At the same time and place, by the Rev. T.V. Moore, Mr. Robert P. Southall, of Richmond, and Miss Ellen Royster, of New Kent.
-The Daily Dispatch: November 8, 1860.
First the vicar.
T. V. Moore, was the eminent Presbyterian divine, Thomas Verner Moore, Pastor of First Presbyterian Church in Richmond.
Here is a little selection from his Fast Day Sermon of November, 1861, discussing the rise of Abolitionism . . .

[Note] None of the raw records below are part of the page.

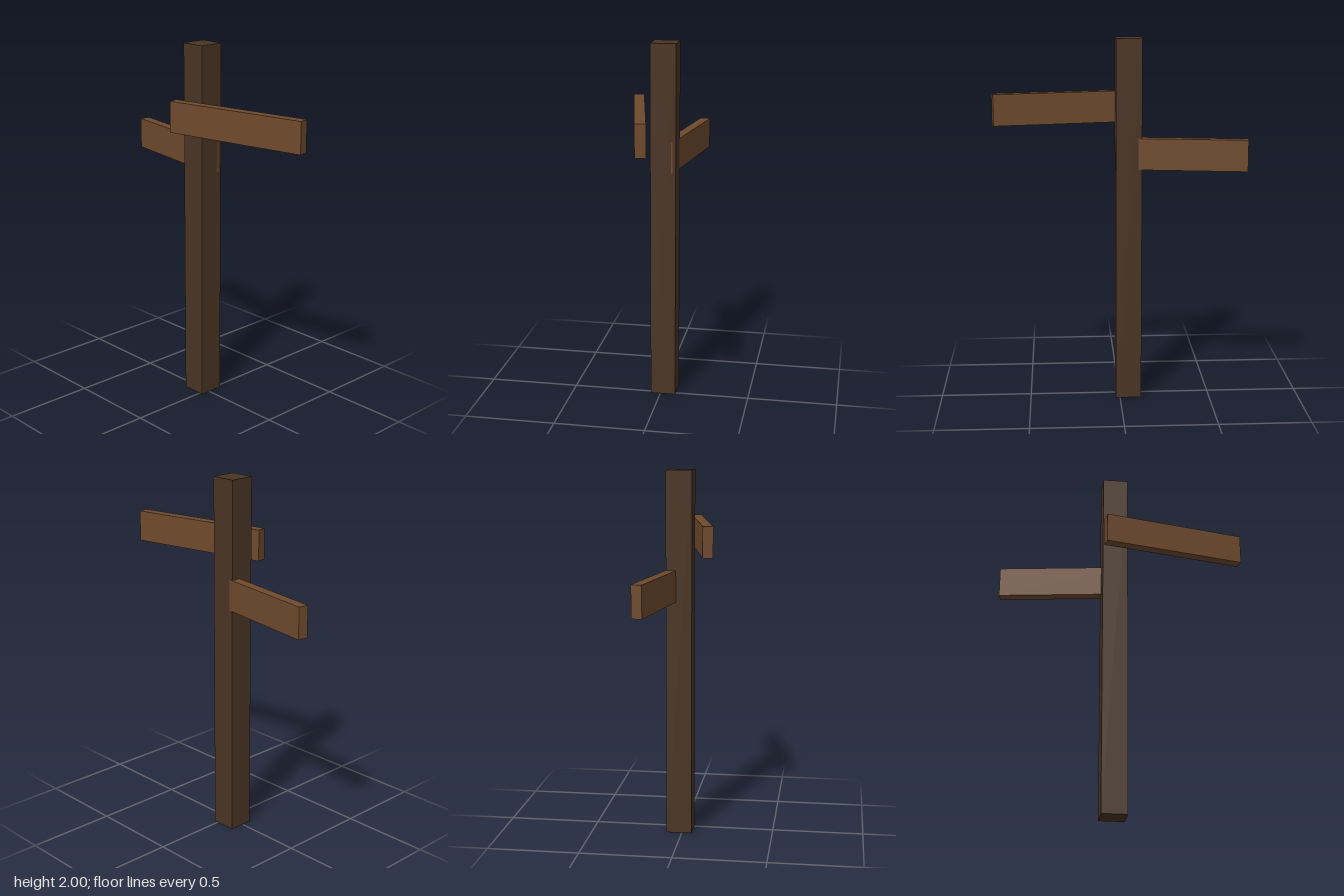
import * as THREE from 'three';

export function createModel() {
  const model = new THREE.Group();
  model.name = 'signpost';

  const darkWood = new THREE.MeshStandardMaterial({ name: 'dark wood', color: 0x4a3524 });
  const plankWood = new THREE.MeshStandardMaterial({ name: 'plank wood', color: 0x6f4a2d });

  function addBox(name, size, position, material, turn = 0) {
    const mesh = new THREE.Mesh(new THREE.BoxGeometry(...size), material);
    mesh.name = name;
    mesh.position.set(...position);
    mesh.rotation.y = turn;
    model.add(mesh);
  }

  // Square upright post
  addBox('post', [0.14, 2, 0.14], [-0.048, 1, -0.015], darkWood);

  // Upper board, fixed across the front of the post
  addBox('upperBoard', [0.807, 0.17, 0.056], [0.285, 1.62, 0.06], plankWood, 0.2);

  // Lower board, set into the post and swept back
  addBox('lowerBoard', [0.71, 0.17, 0.056], [-0.332, 1.383, -0.092], plankWood, -0.15);

  return model;
}
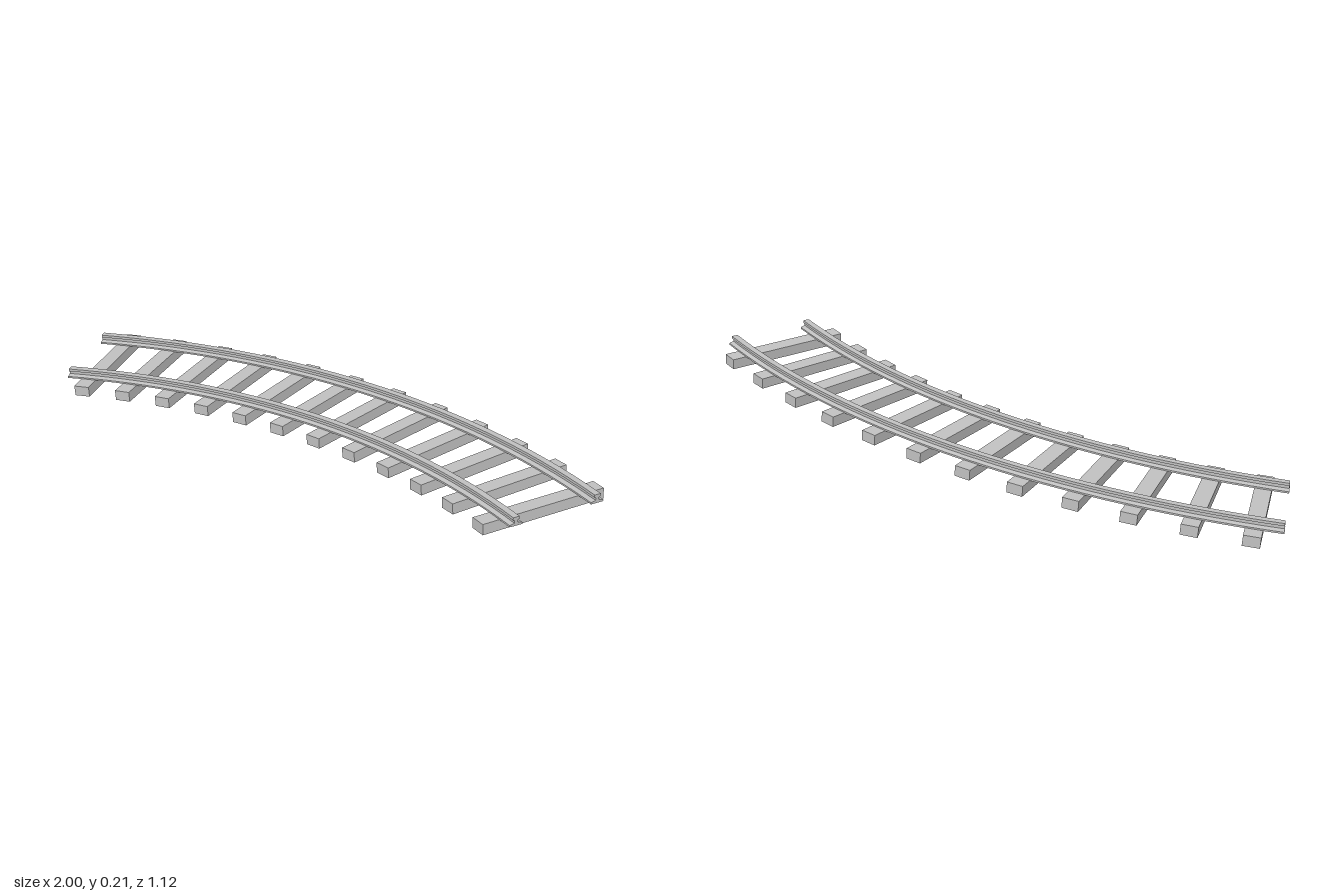
import * as THREE from 'three';

const ARC = Math.PI / 4;              // sweep of the curve
const RISE = 0.147;                   // climb from start to end
const CX = -1, CZ = 2.317;            // centre of the curve
const R_OUTER = 2.805, R_INNER = 2.518, R_MID = 2.657;
const TIES = 12;

// Point on the climbing curve at radius r, fraction t, height y
function trackPoint(r, t, y) {
  const a = t * ARC;
  return new THREE.Vector3(CX + r * Math.sin(a), y + RISE * t, CZ - r * Math.cos(a));
}

// I-beam section: wide foot, thin web, narrow head
function railSection() {
  const half = [[0.022, 0], [0.022, 0.006], [0.006, 0.010], [0.006, 0.019], [0.011, 0.021], [0.011, 0.030]];
  const left = half.map(([x, y]) => [-x, y]).reverse();
  return new THREE.Shape([...half, ...left].map(([x, y]) => new THREE.Vector2(x, y)));
}

// Straight extrusion bent along the climbing curve
function makeRail(radius, material, name) {
  const geo = new THREE.ExtrudeGeometry(railSection(), { depth: 1, steps: 32, bevelEnabled: false });
  const pos = geo.attributes.position;
  for (let i = 0; i < pos.count; i++) {
    const p = trackPoint(radius + pos.getX(i), pos.getZ(i), 0.031 + pos.getY(i));
    pos.setXYZ(i, p.x, p.y, p.z);
  }
  geo.computeVertexNormals();
  const rail = new THREE.Mesh(geo, material);
  rail.name = name;
  return rail;
}

export function createModel() {
  const grey = new THREE.MeshStandardMaterial({ color: 0xc0c0c0 });
  grey.name = 'light grey';

  const track = new THREE.Group();
  track.name = 'curvedTrack';
  track.add(makeRail(R_OUTER, grey, 'outerRail'), makeRail(R_INNER, grey, 'innerRail'));

  // Crossties, evenly spaced and pitched with the slope
  const tieGeo = new THREE.BoxGeometry(0.055, 0.036, 0.44);
  const pitch = Math.atan(RISE / (R_MID * ARC));
  for (let i = 0; i < TIES; i++) {
    const t = (i + 0.5) / TIES;
    const tie = new THREE.Mesh(tieGeo, grey);
    tie.name = 'crosstie' + (i + 1);
    tie.position.copy(trackPoint(R_MID, t, 0.014));
    tie.rotation.set(0, -t * ARC, pitch, 'YXZ');
    track.add(tie);
  }
  return track;
}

Against this institution[slavery], and thus both the races that are connected with it, has been waged a hostility whose steady course has never faltered nor turned aside. There is something portentous in the rise and growth of this anti-slavery Hydra with which we are now struggling. Spawned in the huge Serbonian bog of French infidelity and radicalism, it was a fitting coincidence that the same year which witnessed the first development of the one in the French Revolution, should have witnessed the first development of the other in the seizure of that magnificent North-Western territory, which the credulous generosity of Virginia bestowed as a free gift to the Federal Government, to rear up on her border a deadly enemy, by the Ordinance of 1787. Again did the Hydra demand and receive a fresh accession to its bulk in the Missouri Compromise, where rights that were solemnly guaranteed by the Louisiana treaty were ruthlessly disregarded, and yielded to the clamors of this voracious and growing monster. Again and again was it swollen by new gorges of new territory, purchased by the common blood and treasure of all the States, and, therefore, rightfully belonging to the whole, and not to any of its parts. Grown by these enormous meals, and stimulated by the secret working of foreign emissaries, who saw in this agent the serpent that might strangle this mighty Republic in its infancy, it planned a more deadly assault on the object of its hate.